## Exercise
Every line of the data is to be retyped exactly.
[Data extracts Boundary: Start]
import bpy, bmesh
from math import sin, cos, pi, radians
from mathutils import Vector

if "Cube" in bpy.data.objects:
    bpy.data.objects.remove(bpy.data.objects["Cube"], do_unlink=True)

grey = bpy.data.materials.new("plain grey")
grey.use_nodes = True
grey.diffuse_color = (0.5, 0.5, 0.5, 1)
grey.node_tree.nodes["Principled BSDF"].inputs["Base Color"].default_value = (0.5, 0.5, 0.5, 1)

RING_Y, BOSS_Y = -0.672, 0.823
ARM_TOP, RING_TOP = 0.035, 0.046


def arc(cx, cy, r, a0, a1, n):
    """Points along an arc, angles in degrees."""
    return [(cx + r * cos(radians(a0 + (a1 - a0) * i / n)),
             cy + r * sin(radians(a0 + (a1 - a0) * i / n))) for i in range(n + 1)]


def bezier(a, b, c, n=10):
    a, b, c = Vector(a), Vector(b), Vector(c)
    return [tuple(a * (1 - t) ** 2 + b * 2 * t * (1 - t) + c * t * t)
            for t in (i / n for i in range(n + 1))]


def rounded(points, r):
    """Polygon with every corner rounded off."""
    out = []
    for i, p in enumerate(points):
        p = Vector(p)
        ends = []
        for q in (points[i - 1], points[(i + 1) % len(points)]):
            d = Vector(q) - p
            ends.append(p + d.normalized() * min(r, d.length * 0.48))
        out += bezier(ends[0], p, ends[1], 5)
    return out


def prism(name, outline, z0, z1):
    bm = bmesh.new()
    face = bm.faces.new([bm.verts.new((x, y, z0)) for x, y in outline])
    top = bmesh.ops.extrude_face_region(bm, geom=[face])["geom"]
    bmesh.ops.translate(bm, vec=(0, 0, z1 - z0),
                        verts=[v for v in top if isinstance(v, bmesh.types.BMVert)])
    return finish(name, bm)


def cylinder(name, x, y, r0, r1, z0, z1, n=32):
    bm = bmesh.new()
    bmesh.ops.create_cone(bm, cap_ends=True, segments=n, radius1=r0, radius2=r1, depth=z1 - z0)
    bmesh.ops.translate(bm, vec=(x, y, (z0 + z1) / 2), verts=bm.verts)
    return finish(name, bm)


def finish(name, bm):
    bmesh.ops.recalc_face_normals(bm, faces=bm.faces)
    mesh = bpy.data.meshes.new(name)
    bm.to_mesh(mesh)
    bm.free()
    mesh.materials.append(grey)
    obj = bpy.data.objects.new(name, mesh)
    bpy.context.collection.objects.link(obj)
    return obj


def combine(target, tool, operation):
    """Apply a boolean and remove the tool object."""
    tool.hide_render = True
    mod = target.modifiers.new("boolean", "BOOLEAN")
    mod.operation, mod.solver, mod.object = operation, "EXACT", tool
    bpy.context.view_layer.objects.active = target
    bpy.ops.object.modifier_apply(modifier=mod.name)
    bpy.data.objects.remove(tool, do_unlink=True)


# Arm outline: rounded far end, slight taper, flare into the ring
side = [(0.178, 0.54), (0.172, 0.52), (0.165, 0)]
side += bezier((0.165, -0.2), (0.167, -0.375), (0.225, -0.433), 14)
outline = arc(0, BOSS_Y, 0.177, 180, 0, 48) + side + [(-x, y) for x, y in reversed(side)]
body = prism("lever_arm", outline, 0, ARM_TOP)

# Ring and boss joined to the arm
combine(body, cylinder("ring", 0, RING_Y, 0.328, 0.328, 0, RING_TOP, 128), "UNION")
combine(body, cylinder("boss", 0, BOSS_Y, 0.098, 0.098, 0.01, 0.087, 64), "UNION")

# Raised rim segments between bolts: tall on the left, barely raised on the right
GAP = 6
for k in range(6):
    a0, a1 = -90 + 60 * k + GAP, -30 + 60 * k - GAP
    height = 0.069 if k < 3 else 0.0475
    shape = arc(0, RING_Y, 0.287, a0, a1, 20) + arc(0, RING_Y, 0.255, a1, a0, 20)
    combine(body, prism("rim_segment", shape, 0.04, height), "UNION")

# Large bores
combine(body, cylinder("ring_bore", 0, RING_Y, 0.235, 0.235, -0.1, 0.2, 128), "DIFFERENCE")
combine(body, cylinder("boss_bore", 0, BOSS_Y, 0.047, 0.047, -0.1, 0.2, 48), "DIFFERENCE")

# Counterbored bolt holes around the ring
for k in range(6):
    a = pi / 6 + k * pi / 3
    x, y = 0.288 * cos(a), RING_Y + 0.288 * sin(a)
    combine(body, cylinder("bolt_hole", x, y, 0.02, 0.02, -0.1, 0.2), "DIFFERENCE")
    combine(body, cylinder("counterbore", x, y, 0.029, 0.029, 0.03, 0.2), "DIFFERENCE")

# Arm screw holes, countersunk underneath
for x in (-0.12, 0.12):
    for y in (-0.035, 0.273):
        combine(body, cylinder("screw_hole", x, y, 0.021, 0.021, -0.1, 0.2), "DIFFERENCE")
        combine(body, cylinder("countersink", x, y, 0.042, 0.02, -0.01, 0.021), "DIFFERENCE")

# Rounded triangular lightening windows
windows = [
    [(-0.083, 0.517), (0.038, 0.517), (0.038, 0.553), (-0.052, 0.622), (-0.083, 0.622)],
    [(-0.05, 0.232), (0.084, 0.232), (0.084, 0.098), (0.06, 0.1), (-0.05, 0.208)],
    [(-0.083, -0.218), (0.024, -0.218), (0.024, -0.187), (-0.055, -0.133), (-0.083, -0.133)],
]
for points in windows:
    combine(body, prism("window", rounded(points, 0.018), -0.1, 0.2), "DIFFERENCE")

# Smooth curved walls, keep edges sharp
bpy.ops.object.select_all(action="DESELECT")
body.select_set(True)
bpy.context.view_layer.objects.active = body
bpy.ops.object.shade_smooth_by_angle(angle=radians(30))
[Data extracts Boundary: End]
## Solution for this exercise
import bpy, bmesh
from math import sin, cos, pi, radians
from mathutils import Vector

if "Cube" in bpy.data.objects:
    bpy.data.objects.remove(bpy.data.objects["Cube"], do_unlink=True)

grey = bpy.data.materials.new("plain grey")
grey.use_nodes = True
grey.diffuse_color = (0.5, 0.5, 0.5, 1)
grey.node_tree.nodes["Principled BSDF"].inputs["Base Color"].default_value = (0.5, 0.5, 0.5, 1)

RING_Y, BOSS_Y = -0.672, 0.823
ARM_TOP, RING_TOP = 0.035, 0.046


def arc(cx, cy, r, a0, a1, n):
    """Points along an arc, angles in degrees."""
    return [(cx + r * cos(radians(a0 + (a1 - a0) * i / n)),
             cy + r * sin(radians(a0 + (a1 - a0) * i / n))) for i in range(n + 1)]


def bezier(a, b, c, n=10):
    a, b, c = Vector(a), Vector(b), Vector(c)
    return [tuple(a * (1 - t) ** 2 + b * 2 * t * (1 - t) + c * t * t)
            for t in (i / n for i in range(n + 1))]


def rounded(points, r):
    """Polygon with every corner rounded off."""
    out = []
    for i, p in enumerate(points):
        p = Vector(p)
        ends = []
        for q in (points[i - 1], points[(i + 1) % len(points)]):
            d = Vector(q) - p
            ends.append(p + d.normalized() * min(r, d.length * 0.48))
        out += bezier(ends[0], p, ends[1], 5)
    return out


def prism(name, outline, z0, z1):
    bm = bmesh.new()
    face = bm.faces.new([bm.verts.new((x, y, z0)) for x, y in outline])
    top = bmesh.ops.extrude_face_region(bm, geom=[face])["geom"]
    bmesh.ops.translate(bm, vec=(0, 0, z1 - z0),
                        verts=[v for v in top if isinstance(v, bmesh.types.BMVert)])
    return finish(name, bm)


def cylinder(name, x, y, r0, r1, z0, z1, n=32):
    bm = bmesh.new()
    bmesh.ops.create_cone(bm, cap_ends=True, segments=n, radius1=r0, radius2=r1, depth=z1 - z0)
    bmesh.ops.translate(bm, vec=(x, y, (z0 + z1) / 2), verts=bm.verts)
    return finish(name, bm)


def finish(name, bm):
    bmesh.ops.recalc_face_normals(bm, faces=bm.faces)
    mesh = bpy.data.meshes.new(name)
    bm.to_mesh(mesh)
    bm.free()
    mesh.materials.append(grey)
    obj = bpy.data.objects.new(name, mesh)
    bpy.context.collection.objects.link(obj)
    return obj


def combine(target, tool, operation):
    """Apply a boolean and remove the tool object."""
    tool.hide_render = True
    mod = target.modifiers.new("boolean", "BOOLEAN")
    mod.operation, mod.solver, mod.object = operation, "EXACT", tool
    bpy.context.view_layer.objects.active = target
    bpy.ops.object.modifier_apply(modifier=mod.name)
    bpy.data.objects.remove(tool, do_unlink=True)


# Arm outline: rounded far end, slight taper, flare into the ring
side = [(0.178, 0.54), (0.172, 0.52), (0.165, 0)]
side += bezier((0.165, -0.2), (0.167, -0.375), (0.225, -0.433), 14)
outline = arc(0, BOSS_Y, 0.177, 180, 0, 48) + side + [(-x, y) for x, y in reversed(side)]
body = prism("lever_arm", outline, 0, ARM_TOP)

# Ring and boss joined to the arm
combine(body, cylinder("ring", 0, RING_Y, 0.328, 0.328, 0, RING_TOP, 128), "UNION")
combine(body, cylinder("boss", 0, BOSS_Y, 0.098, 0.098, 0.01, 0.087, 64), "UNION")

# Raised rim segments between bolts: tall on the left, barely raised on the right
GAP = 6
for k in range(6):
    a0, a1 = -90 + 60 * k + GAP, -30 + 60 * k - GAP
    height = 0.069 if k < 3 else 0.0475
    shape = arc(0, RING_Y, 0.287, a0, a1, 20) + arc(0, RING_Y, 0.255, a1, a0, 20)
    combine(body, prism("rim_segment", shape, 0.04, height), "UNION")

# Large bores
combine(body, cylinder("ring_bore", 0, RING_Y, 0.235, 0.235, -0.1, 0.2, 128), "DIFFERENCE")
combine(body, cylinder("boss_bore", 0, BOSS_Y, 0.047, 0.047, -0.1, 0.2, 48), "DIFFERENCE")

# Counterbored bolt holes around the ring
for k in range(6):
    a = pi / 6 + k * pi / 3
    x, y = 0.288 * cos(a), RING_Y + 0.288 * sin(a)
    combine(body, cylinder("bolt_hole", x, y, 0.02, 0.02, -0.1, 0.2), "DIFFERENCE")
    combine(body, cylinder("counterbore", x, y, 0.029, 0.029, 0.03, 0.2), "DIFFERENCE")

# Arm screw holes, countersunk underneath
for x in (-0.12, 0.12):
    for y in (-0.035, 0.273):
        combine(body, cylinder("screw_hole", x, y, 0.021, 0.021, -0.1, 0.2), "DIFFERENCE")
        combine(body, cylinder("countersink", x, y, 0.042, 0.02, -0.01, 0.021), "DIFFERENCE")

# Rounded triangular lightening windows
windows = [
    [(-0.083, 0.517), (0.038, 0.517), (0.038, 0.553), (-0.052, 0.622), (-0.083, 0.622)],
    [(-0.05, 0.232), (0.084, 0.232), (0.084, 0.098), (0.06, 0.1), (-0.05, 0.208)],
    [(-0.083, -0.218), (0.024, -0.218), (0.024, -0.187), (-0.055, -0.133), (-0.083, -0.133)],
]
for points in windows:
    combine(body, prism("window", rounded(points, 0.018), -0.1, 0.2), "DIFFERENCE")

# Smooth curved walls, keep edges sharp
bpy.ops.object.select_all(action="DESELECT")
body.select_set(True)
bpy.context.view_layer.objects.active = body
bpy.ops.object.shade_smooth_by_angle(angle=radians(30))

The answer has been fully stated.